Task item:
Could you copy every record exactly as it appears?

Data items:
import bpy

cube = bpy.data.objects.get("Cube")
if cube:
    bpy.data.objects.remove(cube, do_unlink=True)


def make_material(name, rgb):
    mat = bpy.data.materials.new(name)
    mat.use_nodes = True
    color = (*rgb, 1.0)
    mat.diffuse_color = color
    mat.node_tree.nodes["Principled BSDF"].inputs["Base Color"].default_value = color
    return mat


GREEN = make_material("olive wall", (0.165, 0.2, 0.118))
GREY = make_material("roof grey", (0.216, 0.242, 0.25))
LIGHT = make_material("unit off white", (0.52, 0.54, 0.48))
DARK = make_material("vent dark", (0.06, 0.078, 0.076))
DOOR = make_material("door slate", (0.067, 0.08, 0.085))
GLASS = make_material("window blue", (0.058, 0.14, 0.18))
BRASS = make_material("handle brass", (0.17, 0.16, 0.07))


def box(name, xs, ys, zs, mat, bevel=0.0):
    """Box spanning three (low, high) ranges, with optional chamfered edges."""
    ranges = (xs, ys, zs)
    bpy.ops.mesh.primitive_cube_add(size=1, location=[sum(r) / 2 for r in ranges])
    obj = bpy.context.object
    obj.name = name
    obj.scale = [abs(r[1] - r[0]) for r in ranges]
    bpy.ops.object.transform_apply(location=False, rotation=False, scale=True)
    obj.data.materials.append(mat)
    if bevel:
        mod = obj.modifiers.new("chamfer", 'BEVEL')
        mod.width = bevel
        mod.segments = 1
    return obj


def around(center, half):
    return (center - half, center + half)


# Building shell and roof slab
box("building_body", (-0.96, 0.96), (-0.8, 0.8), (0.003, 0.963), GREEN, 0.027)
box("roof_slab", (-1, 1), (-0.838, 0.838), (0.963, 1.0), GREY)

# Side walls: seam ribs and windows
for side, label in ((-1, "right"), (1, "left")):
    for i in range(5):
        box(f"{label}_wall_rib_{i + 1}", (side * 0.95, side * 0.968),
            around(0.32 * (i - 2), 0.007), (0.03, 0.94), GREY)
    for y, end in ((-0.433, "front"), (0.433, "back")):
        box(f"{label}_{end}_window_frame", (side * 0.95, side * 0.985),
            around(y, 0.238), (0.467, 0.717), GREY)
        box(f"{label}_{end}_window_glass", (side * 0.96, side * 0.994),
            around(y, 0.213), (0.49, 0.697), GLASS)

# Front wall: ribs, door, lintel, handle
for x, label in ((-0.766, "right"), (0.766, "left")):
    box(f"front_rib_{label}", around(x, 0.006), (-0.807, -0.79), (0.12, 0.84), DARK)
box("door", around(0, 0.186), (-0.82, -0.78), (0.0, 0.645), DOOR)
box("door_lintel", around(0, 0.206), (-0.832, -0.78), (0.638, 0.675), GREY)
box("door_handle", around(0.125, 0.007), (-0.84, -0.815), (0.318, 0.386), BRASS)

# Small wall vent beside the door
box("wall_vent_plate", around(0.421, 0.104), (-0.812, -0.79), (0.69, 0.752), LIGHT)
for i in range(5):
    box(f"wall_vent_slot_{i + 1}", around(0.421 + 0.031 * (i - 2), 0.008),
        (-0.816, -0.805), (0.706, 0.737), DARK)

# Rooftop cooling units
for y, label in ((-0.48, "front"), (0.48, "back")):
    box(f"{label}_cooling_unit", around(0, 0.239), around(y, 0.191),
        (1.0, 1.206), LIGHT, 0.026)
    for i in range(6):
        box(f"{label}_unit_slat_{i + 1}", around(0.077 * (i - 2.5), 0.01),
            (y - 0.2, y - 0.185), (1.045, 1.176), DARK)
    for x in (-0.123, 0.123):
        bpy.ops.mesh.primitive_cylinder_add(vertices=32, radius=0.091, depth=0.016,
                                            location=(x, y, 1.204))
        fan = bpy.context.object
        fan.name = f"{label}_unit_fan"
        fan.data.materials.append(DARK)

Answer space:
import bpy

cube = bpy.data.objects.get("Cube")
if cube:
    bpy.data.objects.remove(cube, do_unlink=True)


def make_material(name, rgb):
    mat = bpy.data.materials.new(name)
    mat.use_nodes = True
    color = (*rgb, 1.0)
    mat.diffuse_color = color
    mat.node_tree.nodes["Principled BSDF"].inputs["Base Color"].default_value = color
    return mat


GREEN = make_material("olive wall", (0.165, 0.2, 0.118))
GREY = make_material("roof grey", (0.216, 0.242, 0.25))
LIGHT = make_material("unit off white", (0.52, 0.54, 0.48))
DARK = make_material("vent dark", (0.06, 0.078, 0.076))
DOOR = make_material("door slate", (0.067, 0.08, 0.085))
GLASS = make_material("window blue", (0.058, 0.14, 0.18))
BRASS = make_material("handle brass", (0.17, 0.16, 0.07))


def box(name, xs, ys, zs, mat, bevel=0.0):
    """Box spanning three (low, high) ranges, with optional chamfered edges."""
    ranges = (xs, ys, zs)
    bpy.ops.mesh.primitive_cube_add(size=1, location=[sum(r) / 2 for r in ranges])
    obj = bpy.context.object
    obj.name = name
    obj.scale = [abs(r[1] - r[0]) for r in ranges]
    bpy.ops.object.transform_apply(location=False, rotation=False, scale=True)
    obj.data.materials.append(mat)
    if bevel:
        mod = obj.modifiers.new("chamfer", 'BEVEL')
        mod.width = bevel
        mod.segments = 1
    return obj


def around(center, half):
    return (center - half, center + half)


# Building shell and roof slab
box("building_body", (-0.96, 0.96), (-0.8, 0.8), (0.003, 0.963), GREEN, 0.027)
box("roof_slab", (-1, 1), (-0.838, 0.838), (0.963, 1.0), GREY)

# Side walls: seam ribs and windows
for side, label in ((-1, "right"), (1, "left")):
    for i in range(5):
        box(f"{label}_wall_rib_{i + 1}", (side * 0.95, side * 0.968),
            around(0.32 * (i - 2), 0.007), (0.03, 0.94), GREY)
    for y, end in ((-0.433, "front"), (0.433, "back")):
        box(f"{label}_{end}_window_frame", (side * 0.95, side * 0.985),
            around(y, 0.238), (0.467, 0.717), GREY)
        box(f"{label}_{end}_window_glass", (side * 0.96, side * 0.994),
            around(y, 0.213), (0.49, 0.697), GLASS)

# Front wall: ribs, door, lintel, handle
for x, label in ((-0.766, "right"), (0.766, "left")):
    box(f"front_rib_{label}", around(x, 0.006), (-0.807, -0.79), (0.12, 0.84), DARK)
box("door", around(0, 0.186), (-0.82, -0.78), (0.0, 0.645), DOOR)
box("door_lintel", around(0, 0.206), (-0.832, -0.78), (0.638, 0.675), GREY)
box("door_handle", around(0.125, 0.007), (-0.84, -0.815), (0.318, 0.386), BRASS)

# Small wall vent beside the door
box("wall_vent_plate", around(0.421, 0.104), (-0.812, -0.79), (0.69, 0.752), LIGHT)
for i in range(5):
    box(f"wall_vent_slot_{i + 1}", around(0.421 + 0.031 * (i - 2), 0.008),
        (-0.816, -0.805), (0.706, 0.737), DARK)

# Rooftop cooling units
for y, label in ((-0.48, "front"), (0.48, "back")):
    box(f"{label}_cooling_unit", around(0, 0.239), around(y, 0.191),
        (1.0, 1.206), LIGHT, 0.026)
    for i in range(6):
        box(f"{label}_unit_slat_{i + 1}", around(0.077 * (i - 2.5), 0.01),
            (y - 0.2, y - 0.185), (1.045, 1.176), DARK)
    for x in (-0.123, 0.123):
        bpy.ops.mesh.primitive_cylinder_add(vertices=32, radius=0.091, depth=0.016,
                                            location=(x, y, 1.204))
        fan = bpy.context.object
        fan.name = f"{label}_unit_fan"
        fan.data.materials.append(DARK)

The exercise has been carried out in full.